■ Exercise goal:
Which lines should be repeated? Exactly the one containing "disc('dial', gold, x, y, 0.112, [0.684, 0.759]);" and every line after it through the end of the entries below.

════

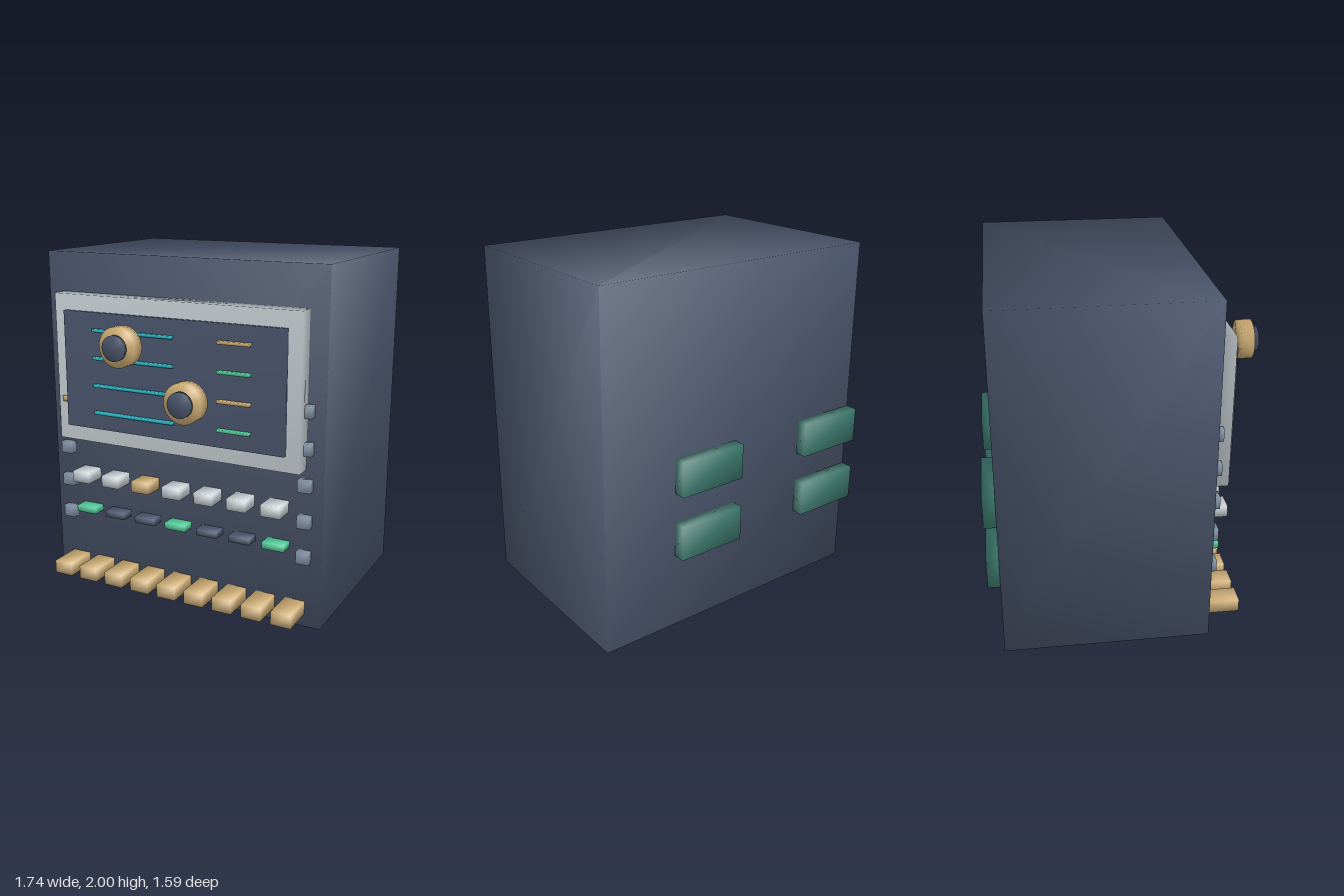
import * as THREE from 'three';
import { mergeVertices } from 'three/addons/utils/BufferGeometryUtils.js';

const paint = (name, color) => {
  const m = new THREE.MeshStandardMaterial({ color });
  m.name = name;
  return m;
};

// Shares the corners so that shading runs smoothly over the edges
function soften(geometry) {
  geometry.deleteAttribute('normal');
  geometry.deleteAttribute('uv');
  const g = mergeVertices(geometry);
  g.clearGroups();
  g.computeVertexNormals();
  return g;
}

export function createModel() {
  const navy = paint('navy', 0x4a556c);
  const silver = paint('silver', 0xc5cdd2);
  const gold = paint('gold', 0xcbab73);
  const steel = paint('steel', 0x8797aa);
  const cyan = paint('cyan', 0x2fbccb);
  const green = paint('light green', 0x4fc797);
  const teal = paint('dark teal', 0x3c776c);

  const model = new THREE.Group();
  model.name = 'controlCabinet';

  // Box given by its limits on each axis
  function box(name, material, [x0, x1], [y0, y1], [z0, z1]) {
    const geometry = soften(new THREE.BoxGeometry(x1 - x0, y1 - y0, z1 - z0));
    const mesh = new THREE.Mesh(geometry, material);
    mesh.name = name;
    mesh.position.set((x0 + x1) / 2, (y0 + y1) / 2, (z0 + z1) / 2);
    model.add(mesh);
  }

  // Disc facing forward
  function disc(name, material, x, y, radius, [z0, z1]) {
    const geometry = soften(new THREE.CylinderGeometry(radius, radius, z1 - z0, 32).rotateX(Math.PI / 2));
    const mesh = new THREE.Mesh(geometry, material);
    mesh.name = name;
    mesh.position.set(x, y, (z0 + z1) / 2);
    model.add(mesh);
  }

  const span = (centre, size) => [centre - size / 2, centre + size / 2];
  const front = 0.436;

  // Cabinet, screen frame and screen
  box('cabinet', navy, [-0.87, 0.87], [0, 2], [-0.727, front]);
  box('screenFrame', silver, [-0.765, 0.765], [0.914, 1.773], [front, 0.53]);
  box('screen', navy, [-0.688, 0.688], [1.006, 1.682], [0.52, 0.558]);
  box('frameTab', gold, [-0.733, -0.67], [1.142, 1.174], [0.5, 0.543]);

  // Display lines
  for (let i = 0; i < 4; i++) {
    const y = span(1.584 - i * 0.159, 0.017);
    box('longDisplayLine', cyan, [-0.485, 0.03], y, [0.557, 0.579]);
    box('shortDisplayLine', i % 2 ? green : gold, [0.305, 0.498], y, [0.557, 0.585]);
  }

  // Floating dials with dark caps
  for (const [x, y] of [[-0.2, 1.541], [0.195, 1.279]]) {
    disc('dial', gold, x, y, 0.112, [0.684, 0.759]);
    disc('dialCap', navy, x, y, 0.07, [0.77, 0.794]);
  }

  // Clips down both sides
  for (const side of [-1, 1]) {
    for (let i = 0; i < 5; i++) {
      box('sideClip', steel, span(side * 0.77, 0.073), span(1.242 - i * 0.205, 0.07), [front, 0.479]);
    }
  }

  // Push buttons above indicator lamps
  for (let i = 0; i < 7; i++) {
    const x = (i - 3) * 0.2045;
    box('pushButton', i === 2 ? gold : silver, span(x, 0.113), [0.657, 0.723], [front, 0.56]);
    box('indicatorLamp', i % 3 ? navy : green, span(x, 0.13), [0.453, 0.49], [front, 0.518]);
  }

  // Row of keys along the foot
  for (let i = 0; i < 9; i++) {
    box('key', gold, span((i - 4) * 0.1795, 0.118), [0.074, 0.151], [front, 0.632]);
  }

  // Back panels
  for (const x of [-0.667, 0.217]) {
    for (const y of [0.916, 0.54]) {
      box('backPanel', teal, span(x, 0.408), span(y, 0.202), [-0.795, -0.727]);
    }
  }
  return model;
}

════

■ Exercise solution:
    disc('dial', gold, x, y, 0.112, [0.684, 0.759]);
    disc('dialCap', navy, x, y, 0.07, [0.77, 0.794]);
  }

  // Clips down both sides
  for (const side of [-1, 1]) {
    for (let i = 0; i < 5; i++) {
      box('sideClip', steel, span(side * 0.77, 0.073), span(1.242 - i * 0.205, 0.07), [front, 0.479]);
    }
  }

  // Push buttons above indicator lamps
  for (let i = 0; i < 7; i++) {
    const x = (i - 3) * 0.2045;
    box('pushButton', i === 2 ? gold : silver, span(x, 0.113), [0.657, 0.723], [front, 0.56]);
    box('indicatorLamp', i % 3 ? navy : green, span(x, 0.13), [0.453, 0.49], [front, 0.518]);
  }

  // Row of keys along the foot
  for (let i = 0; i < 9; i++) {
    box('key', gold, span((i - 4) * 0.1795, 0.118), [0.074, 0.151], [front, 0.632]);
  }

  // Back panels
  for (const x of [-0.667, 0.217]) {
    for (const y of [0.916, 0.54]) {
      box('backPanel', teal, span(x, 0.408), span(y, 0.202), [-0.795, -0.727]);
    }
  }
  return model;
}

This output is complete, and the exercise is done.